Poster presented at: Aurora Scientific Day; May 22, 2019; Milwaukee, WI.
Background: A recent study of 244 subjects looked into clinical outcome of colonoscopy based on the physician’s awareness of the positive stool DNA test result. The study compared unblinded unmonitored colonoscopy with blinded monitored colonoscopy.
Purpose: We present a larger real-life study on the impact of physician awareness of a positive stool DNA test on colonoscopy results.
Methods: Chart review of 1413 patients who had a positive stool DNA followed by documented subsequent colonoscopy was done.
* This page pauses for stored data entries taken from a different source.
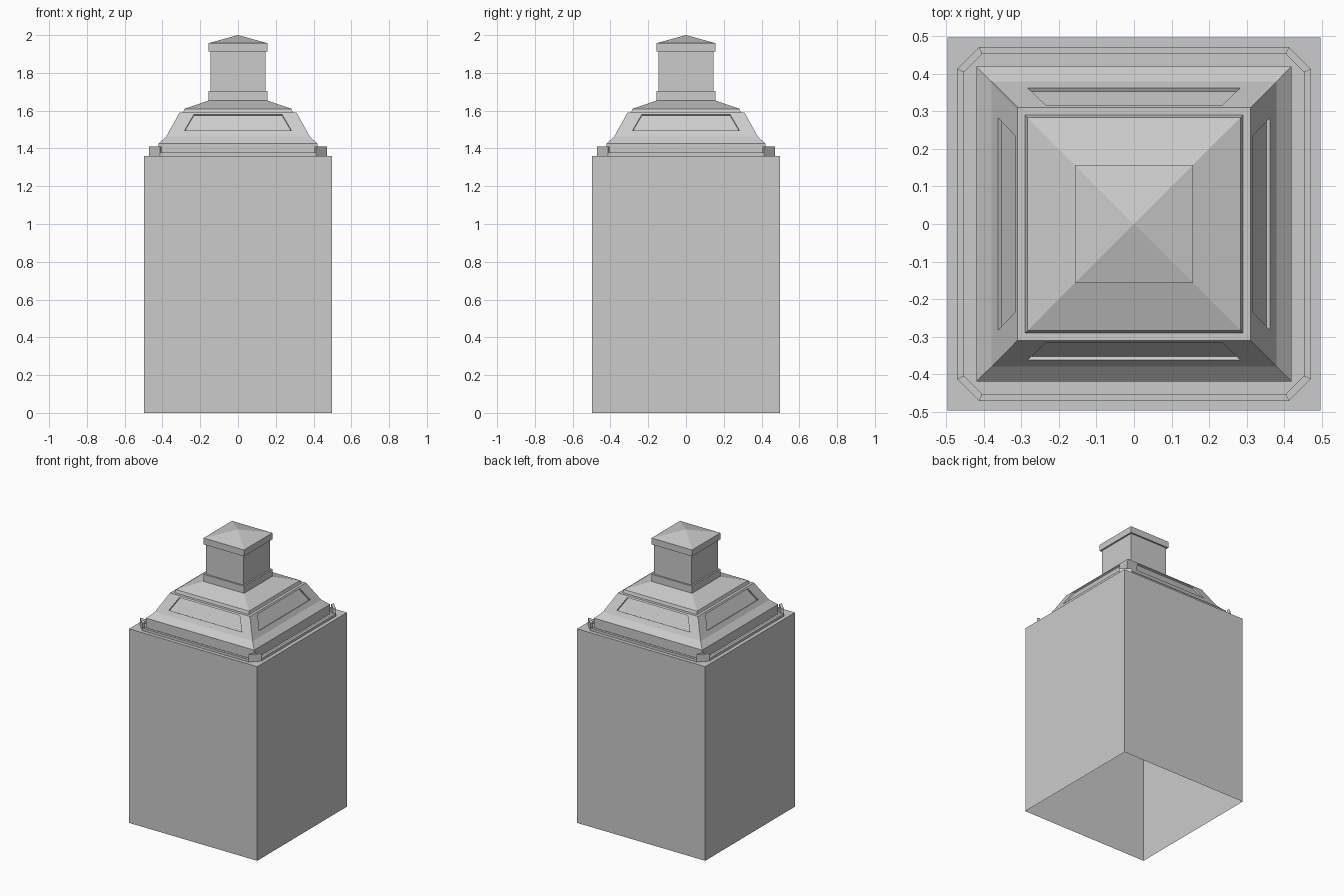
import bpy
from mathutils import Vector, Matrix
from math import pi

if "Cube" in bpy.data.objects:
    bpy.data.objects.remove(bpy.data.objects["Cube"])


def make(name, verts, faces):
    mesh = bpy.data.meshes.new(name)
    mesh.from_pydata([tuple(v) for v in verts], [], faces)
    mesh.validate()
    mesh.update()
    obj = bpy.data.objects.new(name, mesh)
    bpy.context.collection.objects.link(obj)
    return obj


def square_loft(name, profile, skip=(), top=False, bottom=False):
    """Stack of square rings from (half width, z) pairs; a zero width makes a point."""
    verts, faces, rings = [], [], []
    for r, z in profile:
        n = len(verts)
        if r == 0:
            verts.append((0, 0, z))
            rings.append([n] * 4)
        else:
            verts += [(-r, -r, z), (r, -r, z), (r, r, z), (-r, r, z)]
            rings.append([n, n + 1, n + 2, n + 3])
    for k, (a, b) in enumerate(zip(rings, rings[1:])):
        if k in skip:
            continue
        for i in range(4):
            j = (i + 1) % 4
            face = [a[i], a[j], b[j], b[i]]
            faces.append(face[:3] if b[i] == b[j] else face)
    if top:
        faces.append(rings[-1])
    if bottom:
        faces.append(rings[0][::-1])
    return make(name, verts, faces)


def prism(name, outline, z0, z1):
    """Upright prism on a counter-clockwise xy outline."""
    n = len(outline)
    verts = [(x, y, z0) for x, y in outline] + [(x, y, z1) for x, y in outline]
    faces = [list(range(n))[::-1], list(range(n, 2 * n))]
    faces += [[i, (i + 1) % n, (i + 1) % n + n, i + n] for i in range(n)]
    return make(name, verts, faces)


def turn(obj, k):
    obj.data.transform(Matrix.Rotation(k * pi / 2, 4, 'Z'))


# Main box, open underneath
square_loft("main_body", [(0.497, 0), (0.497, 1.36)], top=True)

# Stepped hood; its steep slope is made separately with panels
LOW, HIGH = (0.38, 1.463), (0.31, 1.59)
square_loft("hood", [(0.42, 1.36), (0.42, 1.426), LOW, HIGH, (0.29, 1.59),
                     (0.283, 1.61), (0.157, 1.653)], skip=(2,))


# Steep slope with a sunken trapezoid panel
def slope(half_width, z):
    t = (z - LOW[1]) / (HIGH[1] - LOW[1])
    return Vector((half_width, -(LOW[0] + t * (HIGH[0] - LOW[0])), z))


def quad_ring(w0, z0, w1, z1):
    return [slope(-w0, z0), slope(w0, z0), slope(w1, z1), slope(-w1, z1)]


normal = Vector((0, -0.876, 0.483))
for k in range(4):
    opening = quad_ring(0.283, 1.495, 0.234, 1.579)
    verts = quad_ring(*LOW, *HIGH) + opening + [v - normal * 0.011 for v in opening]
    faces = [[8, 9, 10, 11]]
    for base in (0, 4):
        for i in range(4):
            j = (i + 1) % 4
            faces.append([base + i, base + j, base + 4 + j, base + 4 + i])
    turn(make(f"hood_panel_{k}", verts, faces), k)

# Chimney: plinth, shaft, overhanging cap
square_loft("chimney_plinth", [(0.157, 1.653), (0.157, 1.703), (0.146, 1.703)])
square_loft("chimney_shaft", [(0.146, 1.703), (0.146, 1.912)])
square_loft("chimney_cap", [(0.157, 1.912), (0.157, 1.957), (0, 2.0)], bottom=True)

# Low rails and taller diagonal corner guards around the hood
for k in range(4):
    turn(prism(f"rail_{k}", [(-0.412, -0.471), (0.412, -0.471),
                             (0.404, -0.453), (-0.404, -0.453)], 1.36, 1.378), k)
    turn(prism(f"corner_guard_{k}", [(0.412, -0.471), (0.471, -0.412),
                                     (0.453, -0.404), (0.404, -0.453)], 1.36, 1.411), k)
Attention was paid to the indication of the procedure in the colonoscopy report. A total of 5 patients were excluded; 3 of these had unknown indication and 2 a finding of “other carcinoma.” Findings were recorded and patients were divided into two groups. Group 1 included patients who had indication of “stool DNA testing” or its equivalent, while group 2 included all the other indications. Only the index lesion was recorded. Advanced adenoma was defined as an adenoma larger than 10 mm or that had high-risk features such as villous transformation or high-grade dysplasia. Nonadvanced adenoma was defined as an adenoma smaller than 10 mm with no high-risk features. Statistical analysis with chi-squared was done to compare the proportions. A P-value less than 0.05 was considered statistically significant.
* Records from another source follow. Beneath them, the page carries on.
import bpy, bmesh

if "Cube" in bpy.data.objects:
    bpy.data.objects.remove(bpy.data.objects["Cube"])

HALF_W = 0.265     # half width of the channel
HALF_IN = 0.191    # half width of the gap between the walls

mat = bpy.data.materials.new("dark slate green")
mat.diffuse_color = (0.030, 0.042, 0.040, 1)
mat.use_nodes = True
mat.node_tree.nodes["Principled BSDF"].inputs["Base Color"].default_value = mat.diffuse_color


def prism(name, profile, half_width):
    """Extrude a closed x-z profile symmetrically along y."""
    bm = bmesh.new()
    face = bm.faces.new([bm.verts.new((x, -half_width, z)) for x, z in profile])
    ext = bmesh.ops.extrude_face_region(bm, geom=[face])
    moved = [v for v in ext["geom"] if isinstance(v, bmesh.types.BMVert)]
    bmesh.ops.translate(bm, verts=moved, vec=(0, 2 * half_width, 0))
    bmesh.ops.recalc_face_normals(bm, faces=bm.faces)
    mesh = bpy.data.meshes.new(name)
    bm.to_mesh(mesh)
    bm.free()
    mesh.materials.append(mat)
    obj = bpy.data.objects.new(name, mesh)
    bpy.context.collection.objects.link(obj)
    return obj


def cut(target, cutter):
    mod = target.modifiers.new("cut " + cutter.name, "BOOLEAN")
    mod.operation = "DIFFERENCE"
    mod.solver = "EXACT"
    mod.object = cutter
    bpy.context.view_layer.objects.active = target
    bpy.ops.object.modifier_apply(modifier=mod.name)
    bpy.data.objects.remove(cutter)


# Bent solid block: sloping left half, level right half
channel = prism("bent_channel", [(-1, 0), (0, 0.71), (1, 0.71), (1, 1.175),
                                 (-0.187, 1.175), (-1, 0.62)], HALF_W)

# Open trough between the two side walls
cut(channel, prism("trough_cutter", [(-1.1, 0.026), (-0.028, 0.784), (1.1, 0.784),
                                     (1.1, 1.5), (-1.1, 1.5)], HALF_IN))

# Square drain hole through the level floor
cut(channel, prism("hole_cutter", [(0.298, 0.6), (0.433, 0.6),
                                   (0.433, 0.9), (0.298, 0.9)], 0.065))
Results: Of the 1408 patients, 979 (70%) had an indication of “stool DNA testing” or its equivalent, while 429 (30%) had another indication (to which we assumed the provider was not aware of the positive stool DNA testing). Results of group 1 and group 2 were as follows: Adenocarcinoma was found in 1.8% vs 1.4%, respectively (P=0.56); advanced adenoma was found in 24.8% vs 21.2%, respectively (P=0.14); >10-mm adenoma was found in 7.25% vs 6.99%, respectively (P=0.86); and nonadvanced adenoma was found in 28.7% vs 31.2%, respectively (P=0.57). Finally, no adenomas were found in 37.4% vs 39.2%, respectively (P=0.33).
Conclusion: Following a positive stool DNA test, 1 out of 3 colonoscopies are done without the physician’s awareness of the positive result. Fortunately, there was no difference in the outcome of colonoscopy whether the physician was aware of the positive result or not.